Developed by ETI BioInformatics
Characteristics, distribution and ecology
Taxonomische classification
Synonyms and common names
Literature references
Images, audio and video
Links to other Web sites

Author: Jordan and Snyder, 1902

Field Marks:
Two spined dorsal fins, no anal fin, bladelike unicuspidate teeth in lower jaw and teeth with cusps and cusplets in upper jaw, stocky body, long tail, short interdorsal space, longitudinal rows of denticles on body, very large second dorsal fin, prominent black markings on underside of body and sides of tail.

Diagnostic Features:
A fairly stout-bodied lanternshark with a moderately long tail, distance from pelvic insertions to ventral caudal origin about as long as from tip of snout to first gill openings, slightly less than 1.5 times in distance between pectoral and pelvic bases, and slightly less than interdorsal space; distance between pectoral and pelvic bases moderately long in adults, about equal to head lenqth: distance from snout tip to first dorsal spine about equal to distance from first dorsal spine to second dorsal rear tip. Head width about equal to preoral snout; prespiracular length about 1.8 times distance from spiracles to pectoral origins; gill openings moderately long, considerably wider than spiracle, 1/3 eye length or less; upper teeth generally with less than 3 pairs of cusplets. Origin of first dorsal fin slightly behind free rear tips of pectoral fins, first dorsalbase considerably closer to pectoral bases than pelvics; interdorsal space short, about as long as head; second dorsal fin much larger than first and over twice its area; distance between second dorsal base and upper caudal origin about 1.5 in interdorsal space; caudal fin moderately long, length of dorsal caudal margin slightly less than head length. Lateral trunk denticles with slender, hooked conical crowns, arranged in regular longitudinal rows on entire dorsolateral surface from snout tip to sides of caudal fin, giving shark and engraved appearance; snout partially naked on anterolateral surfaces; no rows of greatly enlarged denticles on flanks above pectoral fins. Distal margins of fins largely naked but not highly fringed with naked ceratotrichia. Colour brown above, with underside of snout and abdomen abruptly black, with an elongated narrow black mark running above, ahead and behind pelvic fins, and other elongated black marks at caudal fin tase and along its axis.
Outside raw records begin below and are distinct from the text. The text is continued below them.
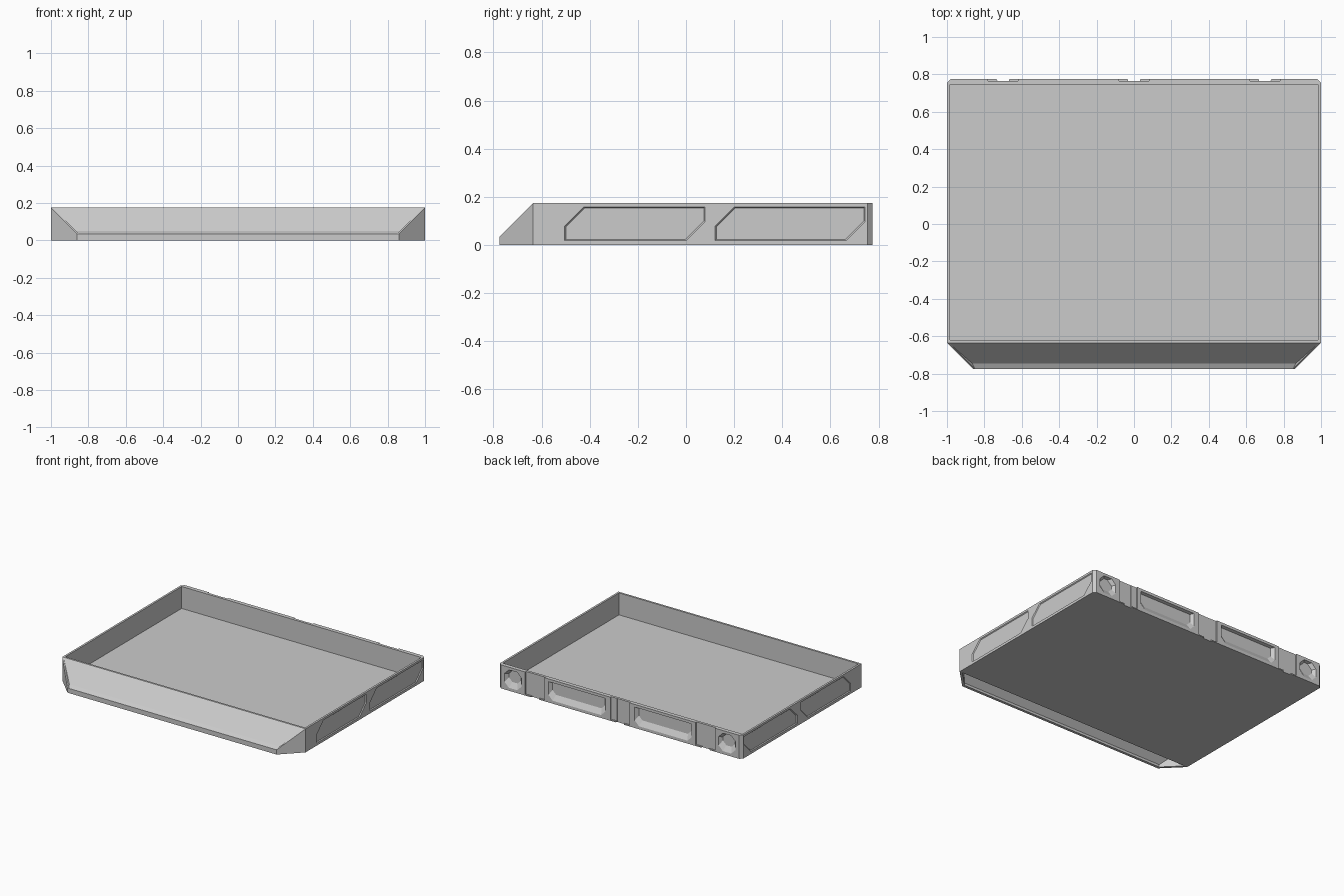
import bpy, bmesh
from math import radians

if "Cube" in bpy.data.objects:
    bpy.data.objects.remove(bpy.data.objects["Cube"])


def hull(name, pts):
    """Convex solid from its corner points."""
    bm = bmesh.new()
    for p in pts:
        bm.verts.new(p)
    bmesh.ops.convex_hull(bm, input=bm.verts[:])
    bmesh.ops.dissolve_limit(bm, angle_limit=radians(0.5),
                             verts=bm.verts[:], edges=bm.edges[:])
    bmesh.ops.recalc_face_normals(bm, faces=bm.faces[:])
    me = bpy.data.meshes.new(name)
    bm.to_mesh(me)
    bm.free()
    ob = bpy.data.objects.new(name, me)
    bpy.context.collection.objects.link(ob)
    return ob


def block(name, x0, x1, y0, y1, z0, z1):
    return hull(name, [(x, y, z) for x in (x0, x1) for y in (y0, y1) for z in (z0, z1)])


def cut(target, cutter):
    """Subtract a cutter and remove it."""
    cutter.hide_render = True
    mod = target.modifiers.new("cut", 'BOOLEAN')
    mod.operation, mod.solver, mod.object = 'DIFFERENCE', 'EXACT', cutter
    bpy.context.view_layer.objects.active = target
    bpy.ops.object.modifier_apply(modifier=mod.name)
    bpy.data.objects.remove(cutter, do_unlink=True)


def chamfered(u0, u1, z0, z1, tl=0, tr=0, bl=0, br=0):
    """Rectangle outline with individually clipped corners."""
    return [(u0 + tl, z1), (u0, z1 - tl), (u1 - tr, z1), (u1, z1 - tr),
            (u0 + bl, z0), (u0, z0 + bl), (u1 - br, z0), (u1, z0 + br)]


FRONT, BACK, H = -0.635, 0.775, 0.175

# Tray body with clipped back corners and open inside
tray = hull("tray", [(x, y, z) for z in (0, H) for x, y in (
    (-1, FRONT), (1, FRONT), (1, BACK - .02), (.98, BACK), (-.98, BACK), (-1, BACK - .02))])
cut(tray, block("inside", -.985, .985, -.62, .745, .012, .3))

# Shallow angled panels on both sides
for s in (-1, 1):
    for y0, y1 in ((-.505, .08), (.12, .745)):
        outer = chamfered(y0, y1, .018, .16, tl=.08, br=.078)
        inner = chamfered(y0 + .006, y1 - .006, .024, .154, tl=.078, br=.076)
        cut(tray, hull("side_panel", [(s * 1.001, y, z) for y, z in outer] +
                       [(s * .994, y, z) for y, z in inner]))

# Vertical slots in the back, with a deeper through channel
for x in (-.7, 0, .7):
    cut(tray, block("slot", x - .08, x + .08, .765, .8, .008, .3))
    cut(tray, hull("channel", [(x + dx, y, z) for z in (-.1, .3)
                               for dx, y in ((-.045, .8), (.045, .8), (-.03, .764), (.03, .764))]))

# Tapered pockets in the back: two long, two short
for s in (-1, 1):
    for x0, x1, c in ((.12, .59, .035), (.81, .95, .035)):
        top = c if x0 > .5 else 0
        outer = chamfered(x0, x1, .02, .155, tl=top, tr=top, bl=c, br=c)
        inner = chamfered(x0 + .02, x1 - .02, .06, .15, tl=top, tr=top, bl=c * .8, br=c * .8)
        cut(tray, hull("pocket", [(s * x, BACK + .001, z) for x, z in outer] +
                       [(s * x, .752, z) for x, z in inner]))

# Sloped front lip with mitred ends, hollow from below
lip = hull("front_lip", [(s * x, y, z) for s in (-1, 1) for x, y, z in (
    (1, FRONT, 0), (1, FRONT, H), (.86, -.775, 0), (.86, -.775, .035))])
cut(lip, hull("hollow", [(s * x, y, z) for s in (-1, 1) for x, y, z in (
    (.98, -.63, -.01), (.98, -.63, .14), (.855, -.755, -.01), (.855, -.755, .018))]))

# Slightly sunk slope face, leaving a crease above the front edge
cut(lip, hull("dip", [(s * (z + .815), y, z) for s in (-1, 1) for y, z in (
    (-.64, .17), (-.745, .05), (-.775, .035), (-.8, .17))]))
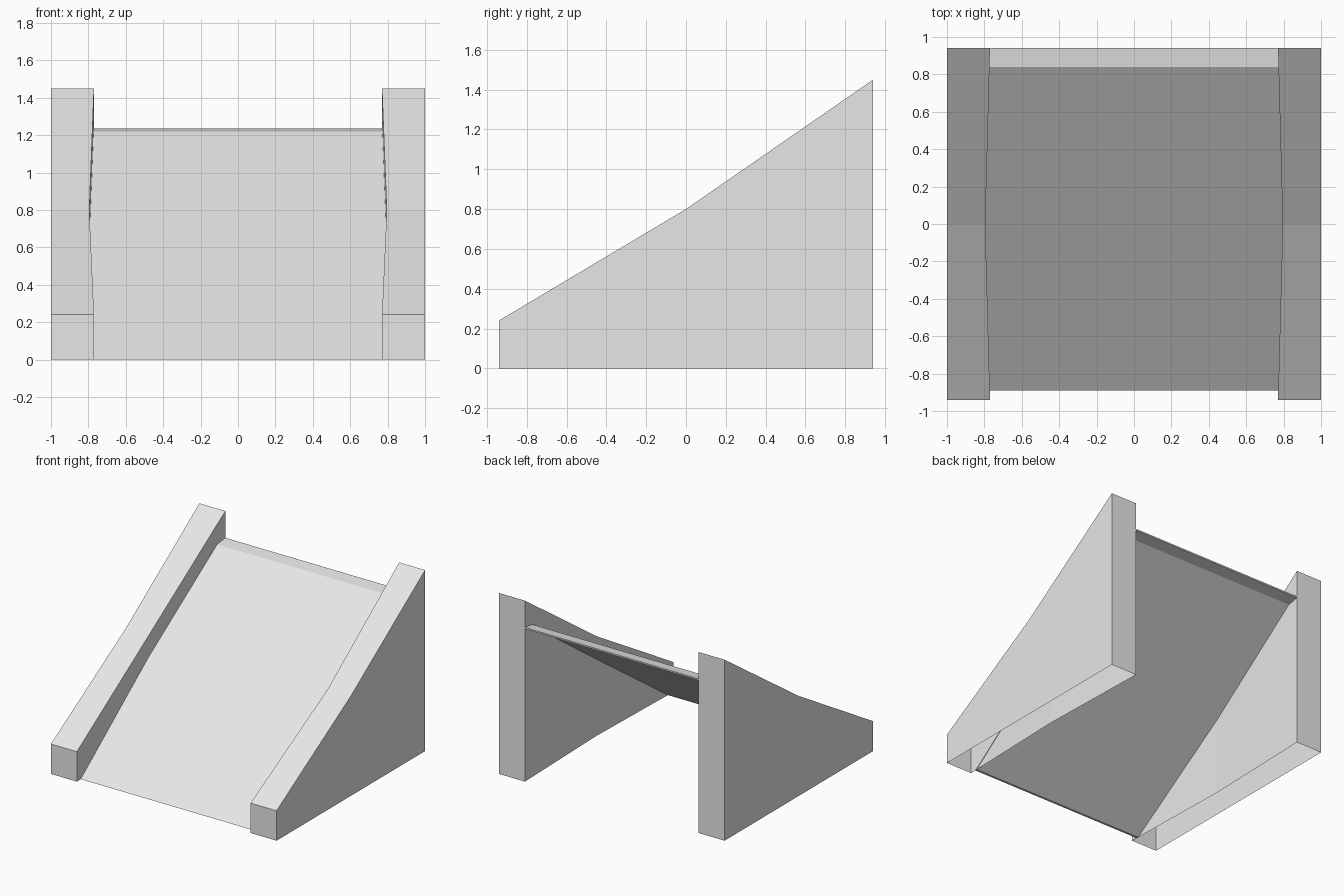
import bpy
import bmesh

cube = bpy.data.objects.get("Cube")
if cube:
    bpy.data.objects.remove(cube, do_unlink=True)

GREY = (0.8, 0.8, 0.8, 1.0)
mat = bpy.data.materials.new("light_grey")
mat.use_nodes = True
mat.diffuse_color = GREY
next(n for n in mat.node_tree.nodes
     if n.type == "BSDF_PRINCIPLED").inputs["Base Color"].default_value = GREY


def loft(name, sections, closed):
    """Skin four-point sections in order and cap both ends."""
    bm = bmesh.new()
    rings = [[bm.verts.new(p) for p in s] for s in sections]
    for a, b in zip(rings, rings[1:]):
        for i in range(4 if closed else 3):
            j = (i + 1) % 4
            bm.faces.new((a[i], a[j], b[j], b[i]))
    bm.faces.new(rings[0])
    bm.faces.new(rings[-1])
    bmesh.ops.recalc_face_normals(bm, faces=bm.faces)
    mesh = bpy.data.meshes.new(name)
    bm.to_mesh(mesh)
    bm.free()
    mesh.materials.append(mat)
    obj = bpy.data.objects.new(name, mesh)
    bpy.context.collection.objects.link(obj)
    return obj


# Side walls: hollow underneath, inner face bowed outward at the middle
wall_stations = [(-0.94, 0.24, 0.77), (0, 0.8, 0.795), (0.94, 1.45, 0.77)]
walls = loft("side_walls",
             [[(1, y, 0), (1, y, z), (x, y, z), (x, y, 0)]
              for y, z, x in wall_stations], closed=False)
walls.modifiers.new("Mirror", "MIRROR").use_axis[0] = True

# Sloping panel with a nearly level lip: top y, top z, bottom y, bottom z, half width
panel_stations = [(-0.89, 0, -0.873, 0, 0.776),
                  (0, 0.628, 0, 0.616, 0.797),
                  (0.84, 1.22, 0.843, 1.208, 0.776),
                  (0.94, 1.235, 0.94, 1.223, 0.772)]
loft("sloping_panel",
     [[(-w, yt, zt), (w, yt, zt), (w, yb, zb), (-w, yb, zb)]
      for yt, zt, yb, zb, w in panel_stations], closed=True)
Geographical Distribution:
Western South Atlantic: Uruguay, Argentina. Eastern South Atlantic: ? Namibia. Western Indian Ocean: Cape of Good Hope, South Africa, to Mozambique and Tanzania. Western Pacific: Japan (southeastern Honshu), Yellow Sea, to Taiwan Island, South China Sea, Bali (Indonesia), ? Philippines, Australia (New South Wales, South and Western Australia), New Caledonia, New Zealand.

Habitat and Biology:
Awide-ranging lanternshark, found on the outer continental and insular shelves and upper slopes on or near the bottom, at depths of 183 to 823 m. Off Natal, South Africa, adult males are much more numerous than females. Development presumably ovoviviparous. Eats mostly squid and small bony fishes, including lanternfish, and also shrimp.
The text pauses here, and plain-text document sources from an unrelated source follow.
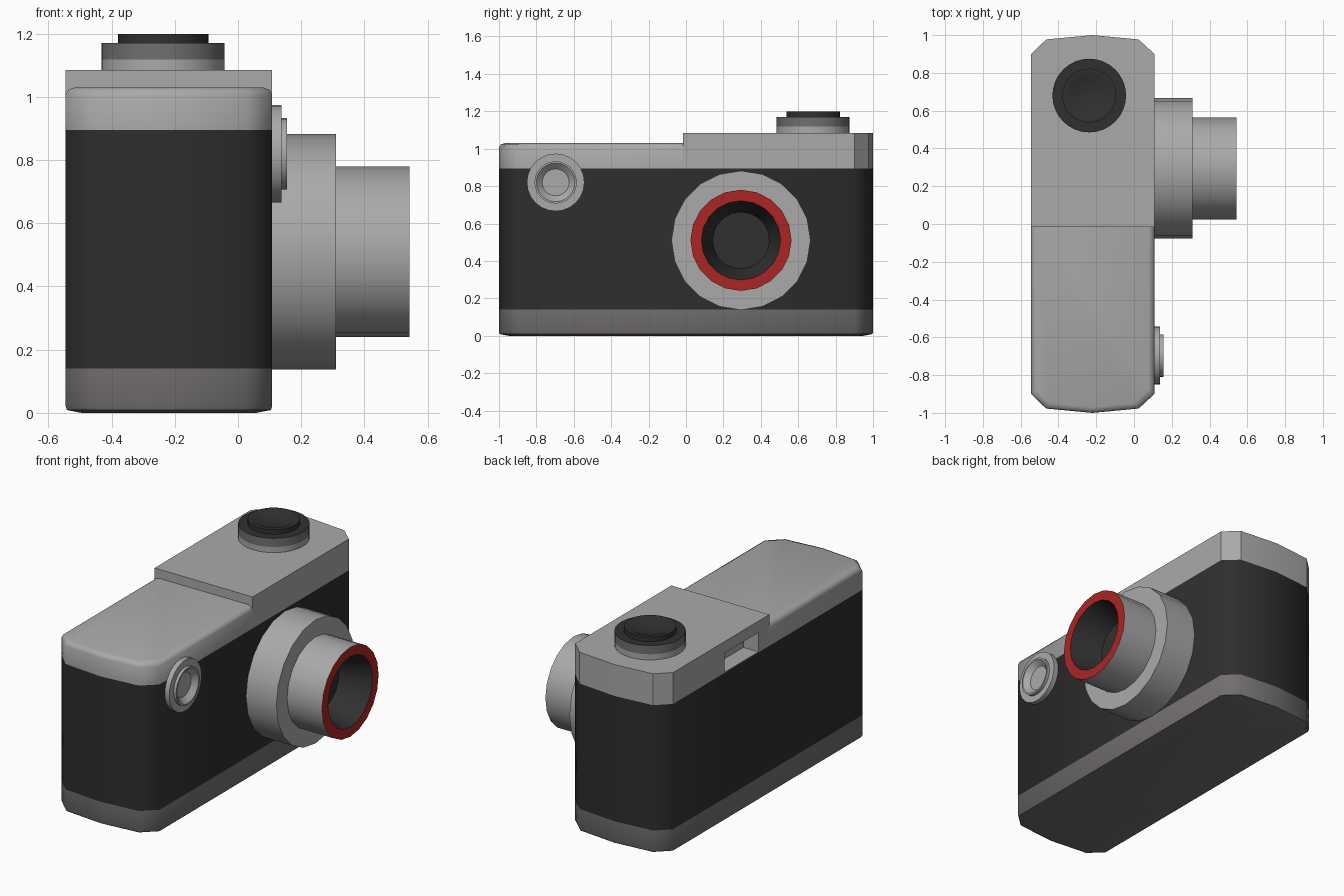
import bpy, bmesh, math
from mathutils import Matrix, Vector

if "Cube" in bpy.data.objects:
    bpy.data.objects.remove(bpy.data.objects["Cube"])


def material(name, rgb):
    m = bpy.data.materials.new(name)
    m.diffuse_color = (*rgb, 1)
    m.use_nodes = True
    m.node_tree.nodes["Principled BSDF"].inputs["Base Color"].default_value = m.diffuse_color
    return m


SILVER = material("silver metal", (0.40, 0.40, 0.40))
WARM = material("warm grey metal", (0.17, 0.157, 0.157))
BLACK = material("black leather", (0.027, 0.027, 0.027))
KNOB = material("dark knob", (0.03, 0.03, 0.03))
RED = material("red ring", (0.42, 0.018, 0.018))


def loft(name, rings, mats, caps=(True, True), closed_angle=35):
    """Skin a stack of point rings; mats holds one material per band."""
    bm = bmesh.new()
    used = list(dict.fromkeys(mats))
    loops = [[bm.verts.new(p) for p in ring] for ring in rings]
    n = len(rings[0])
    for k, (a, b) in enumerate(zip(loops, loops[1:])):
        for i in range(n):
            j = (i + 1) % n
            f = bm.faces.new((a[i], a[j], b[j], b[i]))
            f.material_index = used.index(mats[k])
    if caps[0]:
        bm.faces.new(loops[0][::-1]).material_index = used.index(mats[0])
    if caps[1]:
        bm.faces.new(loops[-1]).material_index = used.index(mats[-1])
    me = bpy.data.meshes.new(name)
    bm.to_mesh(me)
    bm.free()
    ob = bpy.data.objects.new(name, me)
    bpy.context.collection.objects.link(ob)
    for m in used:
        me.materials.append(m)
    smooth(ob, closed_angle)
    return ob


def smooth(ob, angle):
    bpy.ops.object.select_all(action='DESELECT')
    bpy.context.view_layer.objects.active = ob
    ob.select_set(True)
    bpy.ops.object.shade_smooth_by_angle(angle=math.radians(angle))


def lathe(name, profile, mats, center, axis='Z', sides=32):
    """Revolve (radius, height) points around an axis through center."""
    rot = Matrix.Rotation(math.pi / 2, 3, 'Y') if axis == 'X' else Matrix.Identity(3)
    rings = []
    for r, h in profile:
        rings.append([rot @ Vector((r * math.cos(2 * math.pi * i / sides),
                                    r * math.sin(2 * math.pi * i / sides), h)) + Vector(center)
                      for i in range(sides)])
    return loft(name, rings, mats, caps=(False, True))


# Body outline seen from above: flat sides with softened, slightly bowed ends
MID = -0.22
END = [(0.108, 0.90), (0.025, 0.977), (MID, 1.0), (-0.465, 0.977), (-0.545, 0.90)]
NEG_END = [(x, -y) for x, y in reversed(END)]
STEP = -0.015
FULL = END + NEG_END
HIGH = END + [(-0.545, STEP), (0.108, STEP)]
LOW = [(0.108, STEP), (-0.545, STEP)] + NEG_END


def section(outline, z, inset=0.0):
    s = 1 - inset / 0.325
    return [(MID + (x - MID) * s, y * (1 - inset) if abs(y) > 0.1 else y, z)
            for x, y in outline]


# Bottom plate, leather wrap, low top plate
loft("bottom_plate", [section(FULL, 0, 0.05), section(FULL, 0.009, 0.004),
                      section(FULL, 0.02), section(FULL, 0.14)],
     [WARM] * 3, caps=(True, False), closed_angle=50)
loft("leather_body", [section(FULL, 0.14), section(FULL, 0.895)],
     [BLACK], caps=(False, False), closed_angle=50)
loft("top_plate_low", [section(LOW, 0.895), section(LOW, 1.005),
                       section(LOW, 1.022, 0.008), section(LOW, 1.03, 0.03)],
     [SILVER] * 3, caps=(False, True), closed_angle=50)

# Raised top plate with the eyepiece recess cut into its back
high = loft("top_plate_high", [section(HIGH, 0.895), section(HIGH, 1.084)], [SILVER])
bpy.ops.mesh.primitive_cube_add(size=1, location=(-0.545, 0.25, 0.957))
cutter = bpy.context.object
cutter.name = "eyepiece_cutter"
cutter.scale = (0.2, 0.32, 0.116)
cutter.hide_render = True
cutter.data.materials.append(SILVER)
mod = high.modifiers.new("eyepiece", 'BOOLEAN')
mod.operation = 'DIFFERENCE'
mod.object = cutter
bpy.context.view_layer.objects.active = high
bpy.ops.object.modifier_apply(modifier=mod.name)
bpy.data.objects.remove(cutter)

# Lens: wide mount, narrower barrel, red rim and dark funnel to the glass
lathe("lens", [(0.372, 0.10), (0.372, 0.31), (0.27, 0.31), (0.27, 0.542),
               (0.212, 0.542), (0.152, 0.36)],
      [SILVER, SILVER, SILVER, RED, KNOB], (0, 0.294, 0.51), 'X', 20)

# Front viewfinder window
lathe("viewfinder_window", [(0.154, 0.10), (0.154, 0.138), (0.113, 0.138), (0.113, 0.155),
                            (0.103, 0.155), (0.072, 0.125)],
      [SILVER] * 5, (0, -0.697, 0.82), 'X', 24)

# Shutter dial: silver foot, warm grey rim, black stepped knob
lathe("shutter_dial", [(0.195, 1.08), (0.195, 1.118), (0.195, 1.17), (0.143, 1.17),
                       (0.143, 1.198), (0.115, 1.198), (0.08, 1.178)],
      [SILVER, WARM, KNOB, KNOB, KNOB, KNOB], (-0.237, 0.68, 0))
Maximum total length about 42 cm; males adult at 29 to 42- cm; females adult at 34 cm or more.

Interest to Fisheries:
Unknown at present.
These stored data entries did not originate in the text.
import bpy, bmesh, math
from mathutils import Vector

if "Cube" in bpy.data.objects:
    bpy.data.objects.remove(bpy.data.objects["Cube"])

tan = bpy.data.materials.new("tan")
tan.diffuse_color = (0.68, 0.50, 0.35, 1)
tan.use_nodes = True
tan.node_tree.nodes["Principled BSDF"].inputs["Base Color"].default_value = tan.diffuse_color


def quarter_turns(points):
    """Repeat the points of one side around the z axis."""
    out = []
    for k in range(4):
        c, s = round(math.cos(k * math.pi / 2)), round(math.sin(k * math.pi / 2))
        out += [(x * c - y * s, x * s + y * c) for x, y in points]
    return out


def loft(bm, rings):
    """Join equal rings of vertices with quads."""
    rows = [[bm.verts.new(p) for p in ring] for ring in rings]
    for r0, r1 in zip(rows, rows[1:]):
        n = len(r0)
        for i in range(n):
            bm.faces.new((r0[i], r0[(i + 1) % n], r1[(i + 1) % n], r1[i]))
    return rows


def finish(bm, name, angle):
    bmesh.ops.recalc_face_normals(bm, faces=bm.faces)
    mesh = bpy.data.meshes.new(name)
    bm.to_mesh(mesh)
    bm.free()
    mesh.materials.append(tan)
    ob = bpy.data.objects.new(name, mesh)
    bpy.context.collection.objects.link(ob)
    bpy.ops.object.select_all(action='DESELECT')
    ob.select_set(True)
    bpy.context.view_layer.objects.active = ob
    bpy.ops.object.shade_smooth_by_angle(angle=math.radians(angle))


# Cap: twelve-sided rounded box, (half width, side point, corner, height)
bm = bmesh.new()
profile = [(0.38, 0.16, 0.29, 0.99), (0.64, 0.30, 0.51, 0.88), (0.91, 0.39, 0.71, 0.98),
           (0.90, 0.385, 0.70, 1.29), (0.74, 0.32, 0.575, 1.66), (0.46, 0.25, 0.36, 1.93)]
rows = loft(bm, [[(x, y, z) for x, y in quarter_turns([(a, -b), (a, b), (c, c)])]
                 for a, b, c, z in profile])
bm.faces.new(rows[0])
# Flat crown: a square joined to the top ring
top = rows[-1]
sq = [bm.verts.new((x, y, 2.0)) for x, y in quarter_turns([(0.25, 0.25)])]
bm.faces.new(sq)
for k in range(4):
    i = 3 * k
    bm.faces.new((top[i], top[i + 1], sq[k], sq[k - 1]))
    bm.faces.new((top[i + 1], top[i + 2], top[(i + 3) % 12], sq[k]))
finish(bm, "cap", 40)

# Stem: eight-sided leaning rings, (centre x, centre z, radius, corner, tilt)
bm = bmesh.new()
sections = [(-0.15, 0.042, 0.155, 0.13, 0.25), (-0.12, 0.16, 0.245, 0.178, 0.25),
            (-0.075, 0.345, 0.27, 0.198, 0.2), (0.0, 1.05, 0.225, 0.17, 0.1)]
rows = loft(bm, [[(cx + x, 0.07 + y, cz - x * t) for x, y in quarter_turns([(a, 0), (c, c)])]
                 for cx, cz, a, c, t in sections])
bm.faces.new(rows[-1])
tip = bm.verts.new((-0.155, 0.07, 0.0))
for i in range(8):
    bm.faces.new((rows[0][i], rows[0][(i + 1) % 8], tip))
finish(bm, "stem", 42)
The illustration is based on the holotype. It is uncertain if all records of E. lucifer are based on this species or include records of E. brachyurus.

Type material:
Holotype: Stanford University Natural History Museum, SU-6863, 282 mm adult male. Type Locality: Off Misaki, Japan.

Blackbelly lanternshark (Etmopterus lucifer)